I haven't dug into Windows' internals to see just how it works, but VirtualDub and AviSynth both have a capability called frame serving. They can take an input file, process (de-interlace) it, and send it to another program. Even if the program itself has no segmented capability, VirtualDub can feed it a large segmented file for processing. This is by far the easiest way to handle MPEG encoding of large projects.
Tsunami MPEG Encoder
You might recall that in my last column I mentioned Hiroyuki Hori's Tsunami MPEG encoder was producing results comparable with the best commercial packages. A new version, Beta 12, has been released. It now directly supports VCD, SVCD, and DVD output formats. The encoder has also been cleaned up, and I have begun to use it for all my encoding work. I find it produces MPEG II video with quantization levels only a little bit degraded from the Heuris package, but the convenience of being able to transfer the VCD and SVCD output directly to my Nero CD-R burner by far outweighs any difference in the encoding efficiencies.
What Of The Future?
Encoding of video from a camcorder into an easily transported digital format is not an easy task. There have been attempts to automate it into simple software programs, but (IMHO) they have failed.

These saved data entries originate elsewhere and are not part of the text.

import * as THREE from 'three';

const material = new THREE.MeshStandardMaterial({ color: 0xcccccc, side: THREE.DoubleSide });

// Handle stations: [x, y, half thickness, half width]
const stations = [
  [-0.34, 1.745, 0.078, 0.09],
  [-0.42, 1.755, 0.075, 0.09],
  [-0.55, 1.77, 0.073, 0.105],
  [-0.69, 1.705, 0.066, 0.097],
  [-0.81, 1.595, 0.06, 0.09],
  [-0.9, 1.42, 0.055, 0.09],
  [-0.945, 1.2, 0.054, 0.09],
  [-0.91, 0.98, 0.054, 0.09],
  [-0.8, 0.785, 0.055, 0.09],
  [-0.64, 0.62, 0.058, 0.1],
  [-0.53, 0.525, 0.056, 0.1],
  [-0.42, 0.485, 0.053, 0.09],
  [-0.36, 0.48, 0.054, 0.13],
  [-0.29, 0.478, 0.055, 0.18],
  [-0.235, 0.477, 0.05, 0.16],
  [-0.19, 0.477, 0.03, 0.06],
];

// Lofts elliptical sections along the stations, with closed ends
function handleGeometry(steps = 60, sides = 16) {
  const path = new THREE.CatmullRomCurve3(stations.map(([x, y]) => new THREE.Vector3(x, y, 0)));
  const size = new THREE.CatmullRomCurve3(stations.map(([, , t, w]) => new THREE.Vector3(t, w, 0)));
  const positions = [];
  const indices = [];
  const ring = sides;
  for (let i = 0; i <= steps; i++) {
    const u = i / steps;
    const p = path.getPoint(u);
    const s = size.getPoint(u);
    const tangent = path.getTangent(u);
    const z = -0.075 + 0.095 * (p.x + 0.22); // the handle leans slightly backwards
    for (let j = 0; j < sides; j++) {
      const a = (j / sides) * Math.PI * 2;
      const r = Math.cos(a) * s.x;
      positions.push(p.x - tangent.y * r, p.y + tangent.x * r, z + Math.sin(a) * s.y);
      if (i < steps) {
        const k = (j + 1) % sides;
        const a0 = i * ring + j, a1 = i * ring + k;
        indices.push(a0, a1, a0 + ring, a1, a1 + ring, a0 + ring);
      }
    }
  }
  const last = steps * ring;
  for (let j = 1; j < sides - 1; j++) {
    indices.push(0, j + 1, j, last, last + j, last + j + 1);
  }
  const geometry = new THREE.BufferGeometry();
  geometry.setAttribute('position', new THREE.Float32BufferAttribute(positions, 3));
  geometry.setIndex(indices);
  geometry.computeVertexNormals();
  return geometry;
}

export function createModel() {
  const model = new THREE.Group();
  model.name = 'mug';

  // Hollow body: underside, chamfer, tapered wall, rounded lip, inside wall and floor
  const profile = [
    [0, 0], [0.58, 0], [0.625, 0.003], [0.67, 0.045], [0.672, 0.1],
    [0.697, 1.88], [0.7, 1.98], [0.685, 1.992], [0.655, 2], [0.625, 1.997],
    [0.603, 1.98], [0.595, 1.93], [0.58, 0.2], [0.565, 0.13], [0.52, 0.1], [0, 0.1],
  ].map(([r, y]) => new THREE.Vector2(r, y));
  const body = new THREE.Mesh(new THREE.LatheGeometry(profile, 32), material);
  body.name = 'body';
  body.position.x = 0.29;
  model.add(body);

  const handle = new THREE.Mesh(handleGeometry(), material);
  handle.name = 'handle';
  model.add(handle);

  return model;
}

Hitachi's new DVD-RAM camcorder is a brilliant idea, but its 600-Mbyte disc will only store about 30 minutes of reasonable quality video, not nearly enough to be a practical video-input device.
Will future digital videos be produced from these "all-in-one," simple-to-use, camcorders, or from an automation of standard PC software programs into a simpler, GUI-based application? During this past month the Tsunami MPEG encoder rocketed to viability. Let's see what the coming month brings.